Volcanic eruptions are measured using the Volcanic Explosivity Index, or VEI, which was developed in 1982 by Stephen Self of the University of Hawaii and Chris Newhall of the US Geological Survey. The scale generally runs from 0 to 8, with 0 being a non-explosive eruption and 8 being the biggest eruptions in history. I get the impression there could be bigger eruptions than that, but we might be too dead to measure them.
I’m not even joking. The last VEI 8 eruption was the Oruanui eruption, which happened 26,500 years ago, and created Lake Taupo, the largest lake by surface area in New Zealand (with a surface area of 238 square miles or 616 square kilometers). The last one before that was the Toba event, which occurred between 69,000 and 77,000 years ago and is believed to have caused a volcanic winter up to 10 years long and 1,000 years of global climate change. It has also been linked to a genetic bottleneck in human evolution, which occurred about 70,000 years ago when the human population of the entire world dwindled to between 3,000 and 15,000 people. This could explain why there’s so little genetic diversity among humans today. Or, you know, it could all be bullshit. Those scientists, always kiddin’ around.
The Krakatoa eruption of 1883 was a VEI 6, and emitted six cubic miles (25 cubic kilometers) of...ashes and stuff. In case you’re not familiar with that one, it’s the one that blew up a whole island in Indonesia. Oh, wait, I just checked Wikipedia and it turns out it was only two-thirds of the island. That’s another thing my mother lied about.
The eruption killed 36,417 people (that seems like an awfully specific number, don’t you think?) and was heard 3,000 miles (4,800 km) away. Also, it was before cameras were invented, but not to worry, there was a sketch artist on the scene:

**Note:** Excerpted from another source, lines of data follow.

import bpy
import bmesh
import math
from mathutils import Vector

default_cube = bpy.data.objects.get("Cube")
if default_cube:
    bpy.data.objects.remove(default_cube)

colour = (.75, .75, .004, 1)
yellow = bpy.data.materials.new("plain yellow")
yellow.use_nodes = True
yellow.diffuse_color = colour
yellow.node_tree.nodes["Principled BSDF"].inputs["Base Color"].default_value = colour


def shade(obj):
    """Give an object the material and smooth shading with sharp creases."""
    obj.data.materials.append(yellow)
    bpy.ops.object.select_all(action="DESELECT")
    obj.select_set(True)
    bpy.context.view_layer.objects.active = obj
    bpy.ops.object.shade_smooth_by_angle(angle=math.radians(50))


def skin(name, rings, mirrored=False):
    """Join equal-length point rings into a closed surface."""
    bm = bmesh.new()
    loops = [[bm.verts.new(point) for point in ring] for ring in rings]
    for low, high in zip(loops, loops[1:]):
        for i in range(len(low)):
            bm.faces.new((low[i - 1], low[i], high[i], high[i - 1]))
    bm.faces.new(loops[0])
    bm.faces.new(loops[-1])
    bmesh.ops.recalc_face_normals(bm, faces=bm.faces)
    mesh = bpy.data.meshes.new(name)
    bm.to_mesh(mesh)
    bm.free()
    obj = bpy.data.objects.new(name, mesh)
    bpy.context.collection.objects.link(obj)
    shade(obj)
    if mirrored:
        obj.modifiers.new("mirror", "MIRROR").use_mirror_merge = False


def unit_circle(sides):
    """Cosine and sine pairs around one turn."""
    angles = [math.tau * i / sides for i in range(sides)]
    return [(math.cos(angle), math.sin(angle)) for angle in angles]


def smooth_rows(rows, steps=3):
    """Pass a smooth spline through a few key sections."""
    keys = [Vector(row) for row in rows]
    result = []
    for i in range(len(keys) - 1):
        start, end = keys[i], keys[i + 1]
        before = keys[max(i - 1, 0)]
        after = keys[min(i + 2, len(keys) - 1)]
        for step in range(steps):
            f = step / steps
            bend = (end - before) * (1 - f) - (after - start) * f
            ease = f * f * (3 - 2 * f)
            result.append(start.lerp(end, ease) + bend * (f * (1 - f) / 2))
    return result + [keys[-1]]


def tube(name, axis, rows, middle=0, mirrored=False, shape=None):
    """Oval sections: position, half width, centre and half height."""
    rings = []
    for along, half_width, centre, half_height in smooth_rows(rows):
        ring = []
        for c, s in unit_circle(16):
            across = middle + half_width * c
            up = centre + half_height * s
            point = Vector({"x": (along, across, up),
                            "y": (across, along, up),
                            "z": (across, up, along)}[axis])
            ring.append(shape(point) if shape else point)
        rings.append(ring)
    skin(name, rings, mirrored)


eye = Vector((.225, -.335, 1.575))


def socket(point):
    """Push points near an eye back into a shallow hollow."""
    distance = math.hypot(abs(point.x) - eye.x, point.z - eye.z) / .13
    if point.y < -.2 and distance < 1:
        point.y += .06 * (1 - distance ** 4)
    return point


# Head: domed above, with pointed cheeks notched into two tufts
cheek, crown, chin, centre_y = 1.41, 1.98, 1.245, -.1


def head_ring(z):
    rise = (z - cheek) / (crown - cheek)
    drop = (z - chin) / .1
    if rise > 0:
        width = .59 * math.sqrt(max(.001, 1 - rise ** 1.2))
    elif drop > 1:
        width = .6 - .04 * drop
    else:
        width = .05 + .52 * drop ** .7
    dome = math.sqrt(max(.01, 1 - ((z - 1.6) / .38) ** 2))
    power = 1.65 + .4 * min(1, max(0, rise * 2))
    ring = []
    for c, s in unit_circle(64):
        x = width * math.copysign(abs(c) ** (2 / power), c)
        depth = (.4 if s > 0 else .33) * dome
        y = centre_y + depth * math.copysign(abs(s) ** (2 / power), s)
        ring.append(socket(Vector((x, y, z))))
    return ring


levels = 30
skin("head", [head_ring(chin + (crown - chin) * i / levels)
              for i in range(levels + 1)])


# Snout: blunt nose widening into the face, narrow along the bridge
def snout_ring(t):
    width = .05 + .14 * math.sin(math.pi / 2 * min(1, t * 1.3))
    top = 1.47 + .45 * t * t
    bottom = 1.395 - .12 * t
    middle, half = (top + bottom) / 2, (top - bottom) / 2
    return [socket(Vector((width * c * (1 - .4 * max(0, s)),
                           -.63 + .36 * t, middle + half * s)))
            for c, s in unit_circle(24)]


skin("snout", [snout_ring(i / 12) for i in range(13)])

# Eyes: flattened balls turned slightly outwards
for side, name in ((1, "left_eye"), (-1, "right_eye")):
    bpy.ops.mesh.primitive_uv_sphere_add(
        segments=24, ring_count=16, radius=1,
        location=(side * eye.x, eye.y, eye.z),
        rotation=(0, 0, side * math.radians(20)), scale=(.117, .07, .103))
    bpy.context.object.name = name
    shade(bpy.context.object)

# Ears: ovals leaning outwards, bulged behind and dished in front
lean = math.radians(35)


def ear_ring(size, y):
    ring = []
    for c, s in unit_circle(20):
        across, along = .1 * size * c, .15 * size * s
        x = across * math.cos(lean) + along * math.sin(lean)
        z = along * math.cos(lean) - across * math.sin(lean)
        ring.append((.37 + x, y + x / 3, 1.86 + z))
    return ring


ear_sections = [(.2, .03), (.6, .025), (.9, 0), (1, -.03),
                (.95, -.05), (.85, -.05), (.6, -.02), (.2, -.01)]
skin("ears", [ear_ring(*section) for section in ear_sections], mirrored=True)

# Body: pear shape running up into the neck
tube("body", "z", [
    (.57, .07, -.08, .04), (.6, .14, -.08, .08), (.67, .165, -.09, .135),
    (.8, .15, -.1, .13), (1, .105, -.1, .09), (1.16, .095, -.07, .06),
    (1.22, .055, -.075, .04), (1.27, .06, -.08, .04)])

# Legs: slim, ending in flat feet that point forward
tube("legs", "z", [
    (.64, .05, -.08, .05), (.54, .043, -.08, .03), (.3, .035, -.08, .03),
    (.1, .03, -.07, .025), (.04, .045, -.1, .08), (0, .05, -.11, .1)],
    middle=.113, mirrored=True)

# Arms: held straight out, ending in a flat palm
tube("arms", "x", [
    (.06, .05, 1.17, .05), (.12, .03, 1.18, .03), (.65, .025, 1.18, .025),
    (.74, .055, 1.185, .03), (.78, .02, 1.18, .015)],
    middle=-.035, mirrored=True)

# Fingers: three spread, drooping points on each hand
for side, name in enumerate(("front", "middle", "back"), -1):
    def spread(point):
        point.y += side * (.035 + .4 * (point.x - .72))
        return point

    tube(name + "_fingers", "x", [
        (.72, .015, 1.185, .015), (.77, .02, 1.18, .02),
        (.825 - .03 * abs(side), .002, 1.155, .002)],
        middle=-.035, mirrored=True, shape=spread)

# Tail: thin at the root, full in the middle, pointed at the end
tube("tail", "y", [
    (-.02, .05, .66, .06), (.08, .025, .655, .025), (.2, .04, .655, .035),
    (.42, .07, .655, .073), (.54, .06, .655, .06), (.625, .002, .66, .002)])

My mother also used to talk a lot about the Mount Saint Helens eruption of May 1980, which is odd because she wasn’t there, and also I’m starting to think my mother has an unhealthy obsession with things that explode. A 5 on the VEI scale, Mount Saint Helens had lain dormant for more than 100 years before a late March earthquake caused it to start venting steam. By late April, the mountain had “grown into a bloated, trembling blister of rock and magma” in the fascinatingly grotesque words of an unnamed Discovery News writer. Shit, I hope they’re paying you well, kid.

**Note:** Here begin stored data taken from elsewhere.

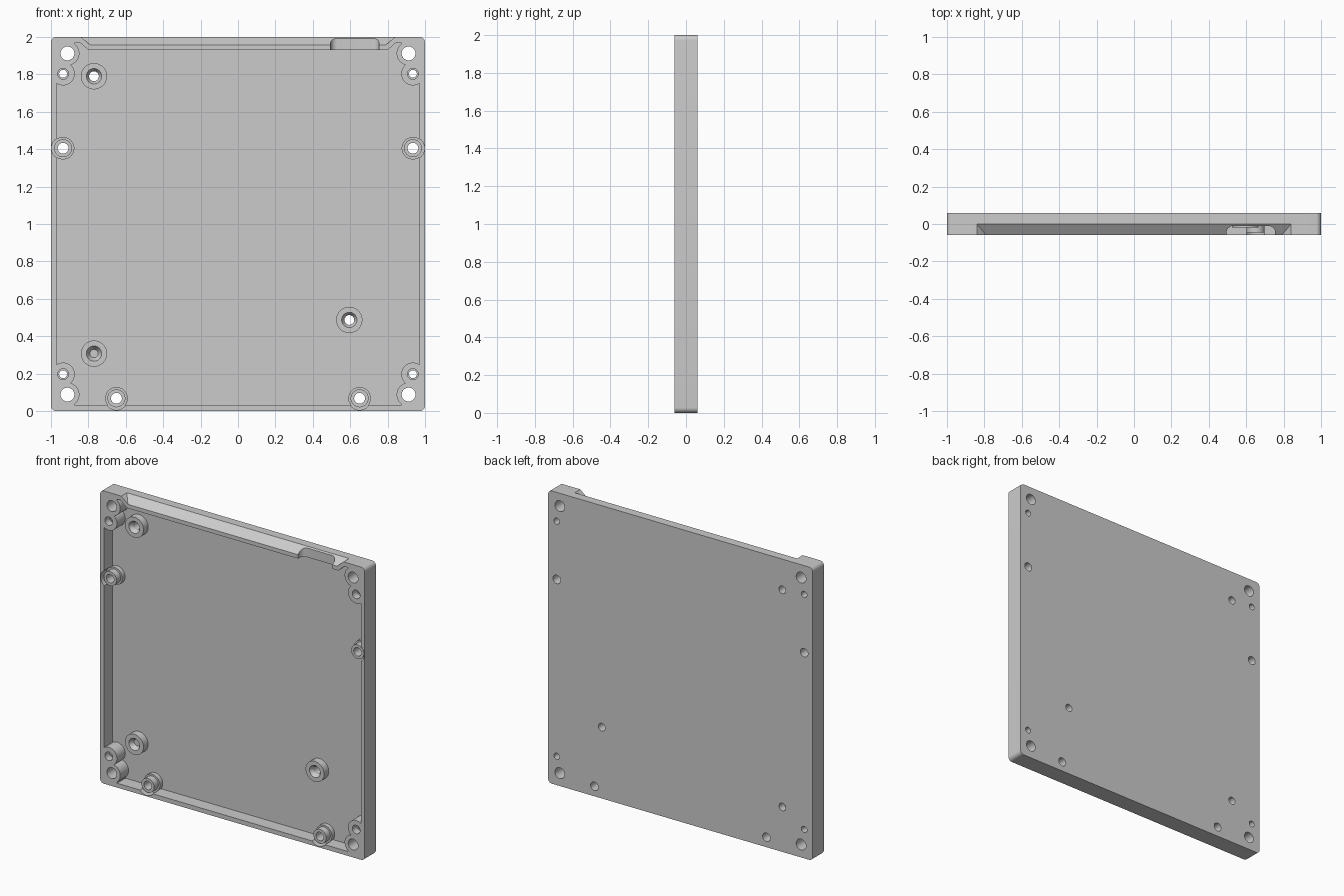
import bpy, bmesh
from math import sin, cos, pi

if "Cube" in bpy.data.objects:
    bpy.data.objects.remove(bpy.data.objects["Cube"])

FRONT, FLOOR, BACK = -0.06, 0.03, 0.06


def prism(name, pts, lo, hi, axis="y"):
    """Extrude a 2D outline along an axis."""
    place = {"x": lambda p, d: (d, p[0], p[1]),
             "y": lambda p, d: (p[0], d, p[1]),
             "z": lambda p, d: (p[0], p[1], d)}[axis]
    bm = bmesh.new()
    a = [bm.verts.new(place(p, lo)) for p in pts]
    b = [bm.verts.new(place(p, hi)) for p in pts]
    bm.faces.new(a)
    bm.faces.new(b[::-1])
    n = len(pts)
    for i in range(n):
        j = (i + 1) % n
        bm.faces.new((a[i], b[i], b[j], a[j]))
    bmesh.ops.recalc_face_normals(bm, faces=bm.faces)
    me = bpy.data.meshes.new(name)
    bm.to_mesh(me)
    bm.free()
    ob = bpy.data.objects.new(name, me)
    bpy.context.collection.objects.link(ob)
    return ob


def circle(x, z, r, n=48):
    return [(x + r * cos(2 * pi * i / n), z + r * sin(2 * pi * i / n)) for i in range(n)]


def rect(x0, x1, z0, z1):
    return [(x0, z0), (x1, z0), (x1, z1), (x0, z1)]


def rounded(x0, x1, z0, z1, r, n=8):
    pts = []
    for k, (x, z) in enumerate(((x1 - r, z1 - r), (x0 + r, z1 - r),
                                (x0 + r, z0 + r), (x1 - r, z0 + r))):
        for i in range(n + 1):
            t = pi / 2 * (k + i / n)
            pts.append((x + r * cos(t), z + r * sin(t)))
    return pts


def combine(target, tool, op="DIFFERENCE"):
    """Apply a boolean and discard the helper."""
    tool.hide_render = True
    mod = target.modifiers.new("bool", "BOOLEAN")
    mod.operation, mod.solver, mod.object = op, "EXACT", tool
    bpy.context.view_layer.objects.active = target
    bpy.ops.object.modifier_apply(modifier=mod.name)
    bpy.data.objects.remove(tool)


def cyl(x, z, r, lo, hi):
    return prism("cylinder_tool", circle(x, z, r), lo, hi)


def countersink(target, x, z, r_top, r_low, y_top, y_low):
    """Cone recess sunk from the front."""
    ob = cyl(x, z, 1, y_top, y_low)
    for v in ob.data.vertices:
        r = r_top if abs(v.co.y - y_top) < 1e-6 else r_low
        v.co.x, v.co.z = x + (v.co.x - x) * r, z + (v.co.z - z) * r
    combine(target, ob)


# Hole positions
corners = [(sx, sz) for sx in (-1, 1) for sz in (-1, 1)]
large_holes = [(sx * 0.912, 1 + sz * 0.912) for sx, sz in corners]
small_holes = [(sx * 0.935, 1 + sz * 0.803) for sx, sz in corners]
edge_posts = [(-0.935, 1.405), (0.935, 1.405), (-0.65, 0.068), (0.65, 0.068)]
floor_posts = [(-0.77, 1.79), (-0.77, 0.307), (0.595, 0.487)]

# Cavity: the empty space inside the tray, with the bosses left out
half = [(0.97, 0.03), (0.97, 1.97), (0.845, 1.97), (0.80, 1.93)]
cavity = prism("cavity", half + [(-x, z) for x, z in half[::-1]], -0.2, FLOOR)
for x, z in large_holes:
    combine(cavity, cyl(x, z, 0.064, -0.3, 0.1))
for x, z in small_holes:
    combine(cavity, cyl(x, z, 0.062, -0.3, 0.1))
for sx, sz in corners:
    for x0, z0 in ((0.905, 0.81), (0.872, 0.918)):
        x = sorted((sx * x0, sx * 1.1))
        z = sorted((1 + sz * z0, 1 + sz * 1.1))
        combine(cavity, prism("corner_fill", rect(*x, *z), -0.3, 0.1))
for x, z in floor_posts:
    combine(cavity, cyl(x, z, 0.07, -0.02, 0.1))
for x, z in edge_posts:
    combine(cavity, cyl(x, z, 0.060, -0.01, 0.1))
    combine(cavity, cyl(x, z, 0.062, -0.25, 0.0), "UNION")
    combine(cavity, cyl(x, z, 0.048, -0.045, 0.11))

# Plate
plate = prism("tray_plate", rounded(-1, 1, 0, 2, 0.028), FRONT, BACK)
combine(plate, cavity)

# Sloped bevel along the top edge
bevel = prism("bevel_tool", [(-0.956, 2.1), (-0.747, 1.92), (0.747, 1.92), (0.956, 2.1)], -0.15, 0.03)
wedge = prism("wedge_tool", [(0.04, 2.0287), (-0.1, 1.9283), (-0.1, 2.2), (0.04, 2.2)], -1.1, 1.1, "x")
combine(bevel, wedge, "INTERSECT")
combine(plate, bevel)

# Rounded cable notch in the top wall
combine(plate, prism("notch_tool", rounded(0.495, 0.755, -0.15, -0.01, 0.036), 1.90, 2.1, "z"))

# Through holes and recesses
for x, z in large_holes:
    combine(plate, cyl(x, z, 0.037, -0.2, 0.2))
for x, z in small_holes:
    combine(plate, cyl(x, z, 0.021, -0.2, 0.2))
    combine(plate, cyl(x, z, 0.029, -0.2, -0.01))
for x, z in edge_posts:
    combine(plate, cyl(x, z, 0.029, -0.2, 0.2))
for x, z in floor_posts:
    combine(plate, cyl(x, z, 0.026, -0.2, 0.2))
    countersink(plate, x, z, 0.044, 0.022, -0.025, 0.01)

bpy.ops.object.select_all(action="DESELECT")
plate.select_set(True)
bpy.context.view_layer.objects.active = plate
bpy.ops.object.shade_smooth_by_angle(angle=0.52)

When “the blister popped” on 18 May 1980, the entire north face of the mountain collapsed into what would be the largest avalanche of debris in recorded history. The pyroclastic flow would flatten everything within 230 square miles (600 square km). Ash spewed forth from the volcano for over nine hours, reaching a heights of up to 16 miles (27 km) and raining down as far east as Edmonton, Alberta, Canada.
The explosion of Huaynaputina (don’t ask me how to pronounce that) in Peru in 1600 sent lahars (volcanic mudflows) 75 miles (120 km) away into the Pacific Ocean and may have caused some of the coldest global temperatures in 500 years. In fact, this VEI 6 explosion may have been responsible for the Russian famine of 1601-1603 that saw the ouster of the reigning Tsar. What we do know is that the sketch artist on this scene really should have been fired:
|WTF is this? Where's the kablooie?|